The area that Londolozi is situated in is an incredibly diverse eco-system, and is also extremely delicate. Every plant and creature – big or small, plays some part to ensure that this system stays balanced. The majority of the visitors who come to this part of the world are keen to see the animals that make up the big 5, which is completely understandable as they are majestic and famous animals in their own right. However, for me, I am mostly fascinated with the animals that go a bit more unnoticed and who, I feel, are the real heroes when it comes to keeping this environment in check.
As one of Londolozi’s camp managers, I have the extraordinary privilege of spending a large amount of my working hours walking along the pathway which interlinks Londolozi’s five camps. You may ask why this would be extraordinary but a slow walk along this beautiful pathway, looking carefully, listening and observing, can reveal some curios creatures. Along with the monkeys, baboons and antelope- which are the most commonly seen animals whilst out exploring the pathway, lives an array of different mammals, reptiles, arachnids, insects and birds.

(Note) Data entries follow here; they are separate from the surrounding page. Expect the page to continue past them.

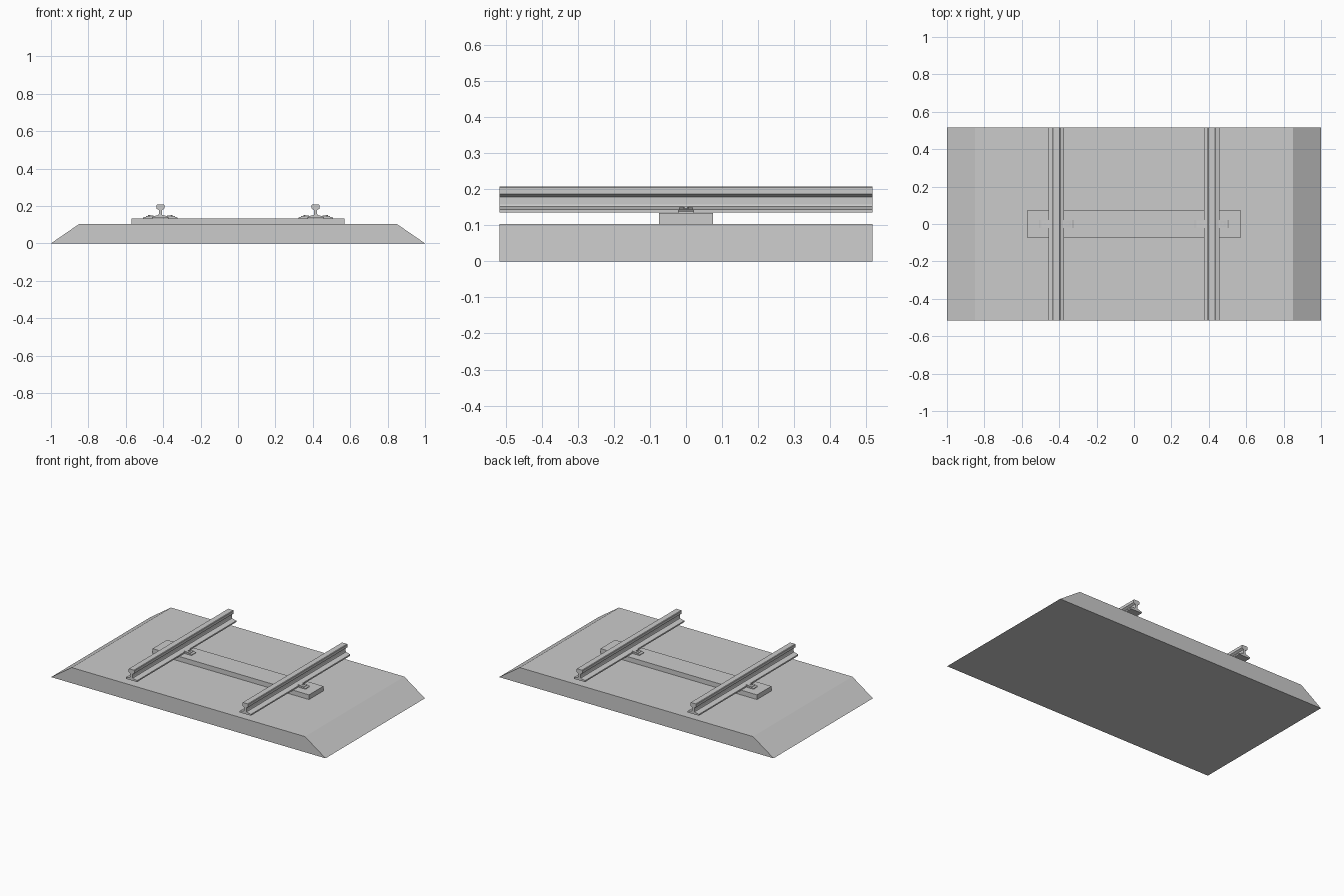
import bpy, bmesh

if "Cube" in bpy.data.objects:
    bpy.data.objects.remove(bpy.data.objects["Cube"])


def extrude(name, profile, y0, y1):
    """Extrude an x-z outline along y."""
    bm = bmesh.new()
    face = bm.faces.new([bm.verts.new((x, y0, z)) for x, z in profile])
    res = bmesh.ops.extrude_face_region(bm, geom=[face])
    verts = [g for g in res["geom"] if isinstance(g, bmesh.types.BMVert)]
    bmesh.ops.translate(bm, verts=verts, vec=(0, y1 - y0, 0))
    bmesh.ops.recalc_face_normals(bm, faces=bm.faces)
    mesh = bpy.data.meshes.new(name)
    bm.to_mesh(mesh)
    bm.free()
    obj = bpy.data.objects.new(name, mesh)
    bpy.context.collection.objects.link(obj)
    return obj


HALF = 0.517      # half length of the track piece
GAUGE = 0.415     # rail centre distance from the middle

# Ballast bed with sloping shoulders
extrude("ballast_bed", [(-1, 0), (1, 0), (0.85, 0.103), (-0.85, 0.103)], -HALF, HALF)

# Sleeper
extrude("sleeper", [(-0.57, 0.102), (0.57, 0.102), (0.57, 0.134), (-0.57, 0.134)],
        -0.075, 0.075)

# Rail half section: foot, web, head
half = [(0.041, 0.135), (0.041, 0.144), (0.010, 0.152), (0.008, 0.158),
        (0.008, 0.178), (0.0215, 0.186), (0.0215, 0.204), (0.018, 0.207)]
section = half + [(-x, z) for x, z in reversed(half)]

# Clip pieces, measured outward from the rail centre
base = [(0.041, 0.133), (0.092, 0.133), (0.092, 0.138), (0.086, 0.142), (0.041, 0.142)]
spring = [(0.036, 0.145), (0.046, 0.142), (0.078, 0.142), (0.078, 0.145),
          (0.050, 0.148), (0.036, 0.149)]

for side, label in ((-1, "left"), (1, "right")):
    cx = side * GAUGE
    extrude(label + "_rail", [(cx + x, z) for x, z in section], -HALF, HALF)
    for s, place in ((-1, "a"), (1, "b")):
        tag = f"{label}_{place}"
        extrude("clip_plate_" + tag, [(cx + s * x, z) for x, z in base], -0.022, 0.022)
        extrude("clip_spring_" + tag, [(cx + s * x, z) for x, z in spring], -0.02, 0.02)
        # Bolt head
        bpy.ops.mesh.primitive_cylinder_add(vertices=6, radius=0.007, depth=0.012,
                                            location=(cx + s * 0.060, 0, 0.146))
        bpy.context.object.name = "clip_bolt_" + tag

With my new found interest in photography, I have attempted to capture some shots of just a few of my favourite animals which I have had the opportunity of observing recently. For all of our blog readers who are looking forward to visiting us in the near future, as well as our readers who have visited us before, I encourage you to take notice of the smaller beings that may cross your path; they are a very special part of our world.
This female Crimson Dropwing dragonfly landed on an aloe just long enough for me to take a shot of it. 105mm; f/22; 1/125; ISO 3200
A Speke’s Hinged tortoise ambling along Varty Camp lawn, in no hurry whatsoever 105mm; f/18; 1/250; ISO1600
A male Rainbow skink suns itself on a warm slab of concrete, keeping a beady eye on me 105mm; f/8; 1/250; ISO320
The secretive Purple-Crested Turaco, heard more than seen, hides in the canopy of a bushwillow tree 400mm; f/11; 1/1250; ISO 2500
A Swallowtail butterfly darts amongst the flowers of the large bougainvillea at Varty Camp 400mm; f/8; 1/2500; ISO2500
A large mantis, perfectly camouflaged, creeps stealthily along a twig searching for prey- looking at me as though he has been caught in the act! 105mm; f/22; 1/200; ISO 1000
An extremely rare sighting of a Mozambique spitting cobra hunting and devouring an unsuspecting toad 400mm; f/13; 1/3200; ISO 6400
A brilliant apple green Boomslang sticks it’s head out of a hole. The snake’s large eye missing nothing. 400mm; f/5.6; 1/400; ISO 200
Orange-breasted bushshrikes can often be heard calling in the vegetation, and also seen hopping along the branches of the thickets looking for insects. This one was particularly beautiful. 400mm; f/5.6; 1/2000; ISO 6400
The iridescent colours of a tiny dungbeetle shine in the sunlight as it pushes a rolled-up ball of dung alongside the path 105mm; f/3.8; 1/4000; ISO 1600
One of the several Giant plated lizards that call Tree Camp home, often seen sunning themselves on the large rocks around the camp 105mm; f/5.6; 1/500; ISO 6400
A beautiful (and incredibly quick) Western yellow-bellied sand snake keeps still in the grass, hoping to go unnoticed 105mm; f/8; 1/1000; ISO 1000
One of the extremely agile African Goshawks who can be seen perched high in a Jackalberry tree, watching intensely for any unsuspecting prey. 400mm; f/5.6; 1/40; ISO 100
Bearded Scrub Robins can often be seen hopping from branch to branch. Many of the Scrub Robins found in camp are very relaxed around humans which allows us to get quite close to them. 400mm; f/6.3; 1/3200; ISO 3200
White-browed Robin Chat’s flute-like calls can be heard year round. These birds are often seen in pairs, hopping across open areas or darting through the vegetation searching for insects – catching our attention with their bright ochre plumage 400mm; f/6.3; 1/60; ISO 2500
This large Rock Monitor lizard calls Varty Camp home, and is probably the biggest I have seen of this species. I often see it lumbering through the vegetation, tongue flicking out, tasting the air particles for signs of food. 370mm; f/5.6; 1/160; ISO 1000
A strikingly beautiful Woodland Kingfisher seen at Varty Camp lawn. Their calls signal the start of summer for me and these birds are highly territorial and call the entire day to indicate where their territory lies. 400mm; f/6.3; 1/500; ISO 1600
All photographs taken with a Nikon D750, with either a Nikon 80-400 f/4.0 – 5.6 or a Nikon 105mm Macro lens
Written and photographed by Rob Crankshaw- Londolozi Camp Manager